Some Christian feminists have felt Rachel has not been aware enough or sensitive enough about the importance of feminine imagery for God. They might not realize the thinking she was already doing on this topic even during the first year of her blog. In April 2008, she wrote “Sometimes I think we need reminders that God is not who we expect Him/Her to be, that He/She is wholly other, both transcending and inhabiting our pronouns. It’s not about being politically correct; it’s about confronting the ways in which we have made God in our image.”
In a May 2014 blog post (well worth reading), Rachel Held Evans developed that point much more fully, saying we are “flirting with idolatry” if we view God as exclusively male or female. “And the fact that some people find the notion of a feminine God so repulsive reveals the degree to which this type of idolatry has snuck into the Church,” she wrote, “and the degree to which women in our society are still seen as lesser beings than men.”
She went on to explain that she usually avoided gendered pronouns to avoid controversy but was intentional in those times that she did speak of God in feminine terms.

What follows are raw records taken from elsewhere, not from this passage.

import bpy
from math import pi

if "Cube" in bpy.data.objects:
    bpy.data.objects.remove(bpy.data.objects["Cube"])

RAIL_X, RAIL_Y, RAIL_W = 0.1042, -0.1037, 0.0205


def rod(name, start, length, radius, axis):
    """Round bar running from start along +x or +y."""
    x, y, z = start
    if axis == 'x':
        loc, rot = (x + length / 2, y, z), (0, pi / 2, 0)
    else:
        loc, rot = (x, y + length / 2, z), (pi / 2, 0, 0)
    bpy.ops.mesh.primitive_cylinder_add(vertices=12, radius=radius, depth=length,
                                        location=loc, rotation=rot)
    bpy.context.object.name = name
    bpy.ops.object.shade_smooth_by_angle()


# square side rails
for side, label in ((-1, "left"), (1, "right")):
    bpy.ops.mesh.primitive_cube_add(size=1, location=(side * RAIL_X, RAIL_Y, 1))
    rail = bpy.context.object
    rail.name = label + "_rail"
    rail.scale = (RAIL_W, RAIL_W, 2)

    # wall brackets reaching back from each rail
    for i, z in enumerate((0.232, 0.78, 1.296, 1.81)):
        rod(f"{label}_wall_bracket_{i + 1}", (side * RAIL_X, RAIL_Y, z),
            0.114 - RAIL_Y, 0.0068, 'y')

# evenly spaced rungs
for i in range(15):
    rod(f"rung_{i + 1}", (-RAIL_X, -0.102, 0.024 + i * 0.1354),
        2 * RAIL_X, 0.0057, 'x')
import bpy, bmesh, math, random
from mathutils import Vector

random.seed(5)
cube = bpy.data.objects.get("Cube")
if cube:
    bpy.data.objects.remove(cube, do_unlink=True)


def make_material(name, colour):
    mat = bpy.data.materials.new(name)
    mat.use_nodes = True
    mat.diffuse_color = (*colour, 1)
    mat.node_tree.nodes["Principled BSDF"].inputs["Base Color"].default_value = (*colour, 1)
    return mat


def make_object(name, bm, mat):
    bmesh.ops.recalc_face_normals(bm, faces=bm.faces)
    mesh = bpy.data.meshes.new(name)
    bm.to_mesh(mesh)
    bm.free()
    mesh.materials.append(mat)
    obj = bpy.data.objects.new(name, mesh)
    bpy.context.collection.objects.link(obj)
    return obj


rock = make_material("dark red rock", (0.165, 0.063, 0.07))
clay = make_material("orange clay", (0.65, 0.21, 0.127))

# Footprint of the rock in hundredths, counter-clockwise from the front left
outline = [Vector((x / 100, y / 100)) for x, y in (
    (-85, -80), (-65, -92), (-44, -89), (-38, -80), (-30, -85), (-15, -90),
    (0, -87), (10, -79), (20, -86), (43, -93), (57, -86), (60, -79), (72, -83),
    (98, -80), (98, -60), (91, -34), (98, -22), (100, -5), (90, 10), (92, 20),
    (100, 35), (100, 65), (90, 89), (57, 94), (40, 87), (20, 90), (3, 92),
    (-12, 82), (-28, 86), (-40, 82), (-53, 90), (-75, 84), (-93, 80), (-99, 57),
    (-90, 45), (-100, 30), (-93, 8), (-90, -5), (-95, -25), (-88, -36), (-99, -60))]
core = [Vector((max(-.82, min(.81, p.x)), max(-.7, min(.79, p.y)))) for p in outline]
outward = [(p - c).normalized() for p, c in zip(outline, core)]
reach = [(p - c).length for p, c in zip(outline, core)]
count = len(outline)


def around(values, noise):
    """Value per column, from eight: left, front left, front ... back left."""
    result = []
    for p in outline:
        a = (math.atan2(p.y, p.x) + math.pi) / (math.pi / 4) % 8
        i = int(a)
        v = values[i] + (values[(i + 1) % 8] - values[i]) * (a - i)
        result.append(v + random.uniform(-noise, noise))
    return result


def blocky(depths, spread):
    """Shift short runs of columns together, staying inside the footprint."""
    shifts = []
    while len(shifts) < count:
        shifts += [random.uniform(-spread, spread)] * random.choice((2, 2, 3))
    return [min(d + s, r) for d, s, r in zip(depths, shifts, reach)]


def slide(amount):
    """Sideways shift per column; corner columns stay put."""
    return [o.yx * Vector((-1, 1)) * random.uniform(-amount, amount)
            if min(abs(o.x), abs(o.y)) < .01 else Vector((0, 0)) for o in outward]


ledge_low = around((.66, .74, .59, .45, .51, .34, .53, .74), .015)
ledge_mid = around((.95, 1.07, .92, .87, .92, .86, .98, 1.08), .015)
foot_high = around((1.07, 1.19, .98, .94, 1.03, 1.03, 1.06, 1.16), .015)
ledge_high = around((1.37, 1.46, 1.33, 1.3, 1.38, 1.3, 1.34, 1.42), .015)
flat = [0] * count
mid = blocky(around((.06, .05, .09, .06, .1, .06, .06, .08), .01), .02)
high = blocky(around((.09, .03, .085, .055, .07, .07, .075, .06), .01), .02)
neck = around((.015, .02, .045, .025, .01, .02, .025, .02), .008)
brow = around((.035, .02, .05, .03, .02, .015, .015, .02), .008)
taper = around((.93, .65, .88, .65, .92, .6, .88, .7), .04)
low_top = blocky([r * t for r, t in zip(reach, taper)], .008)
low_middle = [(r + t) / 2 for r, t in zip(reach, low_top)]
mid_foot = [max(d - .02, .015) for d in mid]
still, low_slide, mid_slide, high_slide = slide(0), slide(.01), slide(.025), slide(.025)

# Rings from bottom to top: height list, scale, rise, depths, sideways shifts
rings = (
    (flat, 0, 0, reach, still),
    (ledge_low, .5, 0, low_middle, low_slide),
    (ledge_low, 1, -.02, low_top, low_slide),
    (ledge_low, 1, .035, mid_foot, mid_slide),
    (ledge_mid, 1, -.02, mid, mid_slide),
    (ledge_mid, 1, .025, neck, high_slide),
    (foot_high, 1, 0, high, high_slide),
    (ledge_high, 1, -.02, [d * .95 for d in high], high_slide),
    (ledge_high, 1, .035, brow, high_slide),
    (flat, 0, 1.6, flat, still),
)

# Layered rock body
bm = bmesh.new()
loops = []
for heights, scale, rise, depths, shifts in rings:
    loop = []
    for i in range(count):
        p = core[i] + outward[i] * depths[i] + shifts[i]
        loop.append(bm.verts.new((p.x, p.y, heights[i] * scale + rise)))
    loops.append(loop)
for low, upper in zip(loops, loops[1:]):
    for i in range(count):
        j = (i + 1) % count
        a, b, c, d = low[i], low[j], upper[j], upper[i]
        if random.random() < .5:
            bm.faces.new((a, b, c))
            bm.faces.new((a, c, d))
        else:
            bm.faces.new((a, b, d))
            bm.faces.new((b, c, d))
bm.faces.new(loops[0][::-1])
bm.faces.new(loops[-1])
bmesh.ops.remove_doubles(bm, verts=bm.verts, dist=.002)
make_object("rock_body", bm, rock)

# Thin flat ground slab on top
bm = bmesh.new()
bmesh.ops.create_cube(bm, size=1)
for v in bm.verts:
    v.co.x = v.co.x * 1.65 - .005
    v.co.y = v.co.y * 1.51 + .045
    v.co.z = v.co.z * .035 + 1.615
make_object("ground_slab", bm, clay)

At the same time, she acknowledged how meaningful such terminology had come to be for her personally as a woman who was “indeed created in the image of God, not as some lesser being who exists in perpetual subordination to men, but as an expression of God’s very self.”
A Legacy for All Generations
In her CNN article mentioned earlier about reasons millennials are staying away from churches, Rachel said that it wasn’t only millennials who agreed with her assessment. Other generations did as well. “I hear from forty-somethings and grandmothers, Generation Xers and retirees, who send me messages in all caps that read “ME TOO,” she wrote.
One of my goals in preparing this article has been not only to honor Rachel’s memory and express gratitude for the legacy she has left us but also to introduce her work to some of the people in different generations who may be less familiar with it. We are all on a journey (one of Rachel’s favorite metaphors). And as she wrote in her “Living the Questions” chapter in Faith Unraveled, “Faith isn’t about being right, or settling down, or refusing to change. Faith is a journey, and every generation contributes its own sketches to the map.”